The 'Connection' Eco Mala

This mala is dedicated to your connection with Mother Nature and all Her divine forms, reminding you that you and Her are one in the same. 

£5 from the sale of this mala will go to Buglife: The Invertebrate Conservation Trust, UK.  Buglife is the only organisation in Europe devoted to the conservation of all invertebrates. They work actively to save Britain’s rarest little animals, everything from bees to beetles, worms to woodlice and jumping spiders to jellyfish.’  Please go to their website to find out more about their incredible work.

A little about your Mala

Salwag beads (the guru and side markers):   Sustainably-sourced Salwag seed beads are made from the hulled nut of the Salwag Palm tree, which grows in the Philippines.

Rudraksha Seeds:  The bead of Rudraksha has Ayurvedic qualities and its bark leaves and outer shell of the beads all are used to cure various ailments like mental disorders, headache, fever, skin diseases, and also to heal the wounds. Wearing and worshipping Rudraksha is beneficial to the nervous system, it controls blood pressure, paves towards mental stability, removal of stress and helps one to retain a healthy body.  These seeds are sustainably-sourced and a portion of the money spent on these go straight to support the widows of Vrindavan, India.

Banyan Seeds:  Ficus Benghalensis, also known as banyan tree, is a notable tree from the area around India, Bangladesh and Sri Lanka. It is a member of the fig family and is also related to the rubber plant (ficus elastica). One of the largest trees on earth in terms of overall size, it has long been valued as a shade tree. Indoors, it is commonly grown as a bonsai plant. The banyan tree was traditionally a place for travelers and merchants to rest and sell goods. These merchants, called banias, eventually gave way to the name banyan. The banyan tree can reach up to 100 feet in height and stretch several acres in width. The trees can live long lives, forming huge winding trunks and sprouting aerial shoots. It is considered sacred in India and Pakistan because its ever-extending branches symbolise eternal life. The banyan tree also appears in a number of other spiritual and mythological contexts and can be found growing around the temples of Angkor Wat in Cambodia.

Skateboard marker beads:  Made by James and Stacey at SESHNOTSTIGMA, these beads are hand-crafted from, you guessed it, recycled skateboards in Yorkshire, UK!  Each of their designs is created with the same passion and energy that each original skateboard was created and destroyed with. Their Etsy shop is bursting with the most unique and awesome mini pieces of art, that are a symbol of strength, endurance, solidarity and honour for all who are blessed to own a piece. ‘We want each person who wears SESH to reflect upon their own battles, however big or small these may seem to others. They need to look back to the place when they were perhaps at their weakest and remember how this time gave them the strength they possess today.’  So inspiring!

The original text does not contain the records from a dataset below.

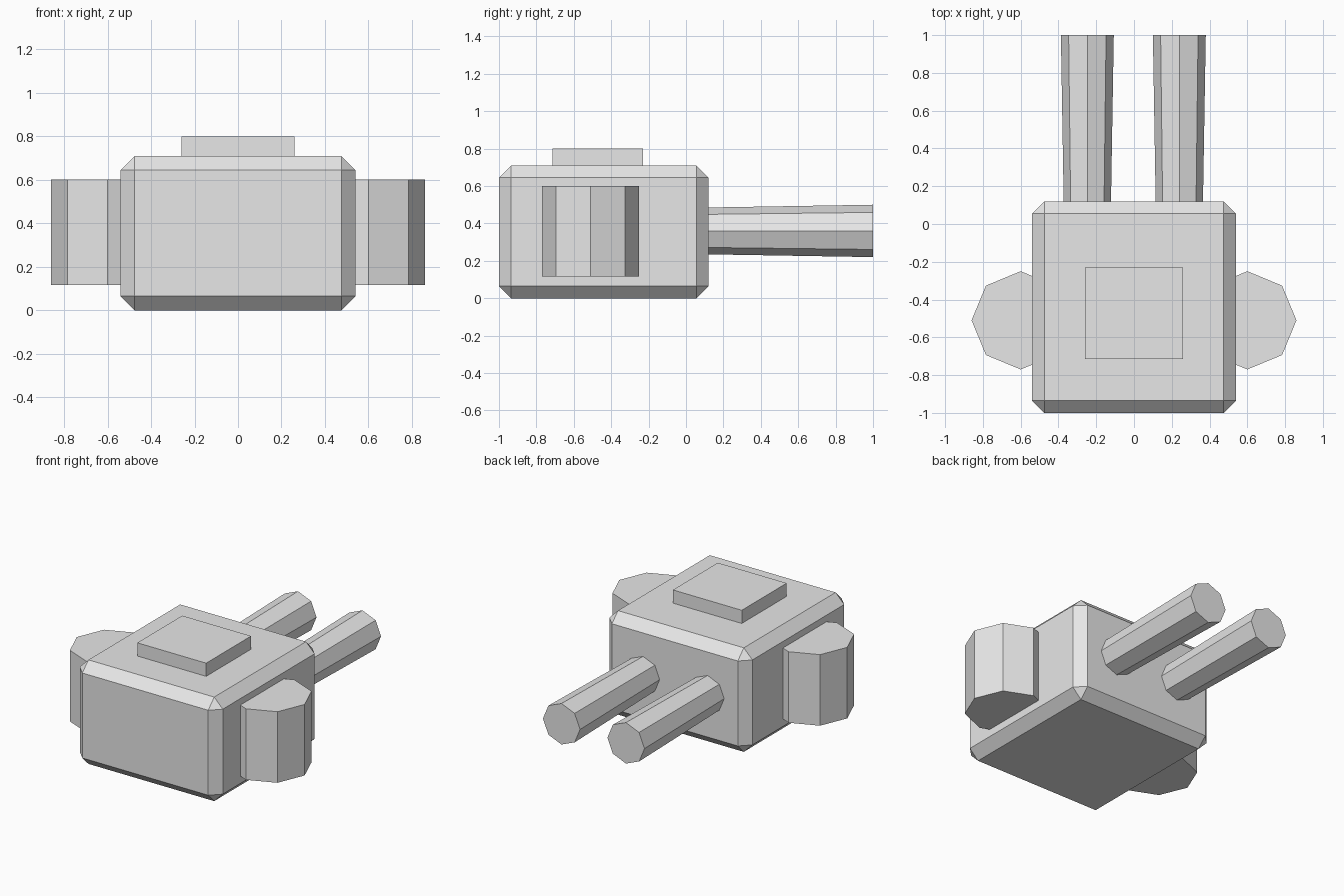
import bpy
from math import pi
from mathutils import Matrix, Vector

if "Cube" in bpy.data.objects:
    bpy.data.objects.remove(bpy.data.objects["Cube"], do_unlink=True)

grey = bpy.data.materials.new("light_grey")
grey.use_nodes = True
grey.diffuse_color = (0.8, 0.8, 0.8, 1)
grey.node_tree.nodes["Principled BSDF"].inputs["Base Color"].default_value = (0.8, 0.8, 0.8, 1)


def finish(name):
    obj = bpy.context.object
    obj.name = obj.data.name = name
    obj.data.materials.append(grey)
    return obj


def box(name, low, high):
    low, high = Vector(low), Vector(high)
    bpy.ops.mesh.primitive_cube_add(size=1, location=(low + high) / 2)
    obj = finish(name)
    obj.data.transform(Matrix.Diagonal((*(high - low), 1)))
    return obj


# Chamfered main body
body = box("body", (-0.54, -1, 0), (0.54, 0.12, 0.71))
chamfer = body.modifiers.new("chamfer", "BEVEL")
chamfer.width = 0.065
chamfer.segments = 1

# Raised plate on the roof
box("top_plate", (-0.26, -0.715, 0.69), (0.26, -0.23, 0.8))

for side, sign, barrel_x in (("left", 1, 0.24), ("right", -1, -0.247)):
    # Octagonal side drum, half sunk into the body
    bpy.ops.mesh.primitive_cylinder_add(vertices=8, radius=0.26, depth=0.485,
                                        location=(sign * 0.6, -0.51, 0.358))
    finish(side + "_drum")

    # Octagonal barrel, widening towards the back
    bpy.ops.mesh.primitive_cone_add(vertices=8, radius1=0.14, radius2=0.124, depth=0.95,
                                    location=(barrel_x, 0.525, 0.36), rotation=(pi / 2, 0, 0))
    finish(side + "_barrel")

Coconut separator beads (between the recycled skateboard beads on either side):  These have been upcycled from a necklace that I bought from a charity shop way back when I first started creating mala beads.  I’ve held onto them for a long time, knowing that they would be useful one day.

Czech glass beads:  The beautiful deep red, beads behind the neck come directly from the manufacturer in the Jablonec and Nisou area of the Czech Repulic.  This area is renowned for its glass work and has been in industry for over 100 years.  I wanted the red to reflect the blood connection with have with both nature and each other.

Bamboo knotting cord:  The knotting cord I’ve used in this piece is made entirely from sustainably-sourced, panda-friendly bamboo cotton.  I’ve used a traditional knotting technique on this piece to ensure that the knots are strong and sturdy enough for your meditation practice.

rPET Tassel:  The tassel is made entirely from rPET, a fabric created entirely from recycled plastic bottles.  It brings me so much joy use this material, knowing that something seemingly ‘useless’ can be turned into something beautiful, and that thousands of bottles are taken out of the ecosystem and literally re-cycled into a new one.  We can find the sacred in the every day, creating beauty where there may previously have been none.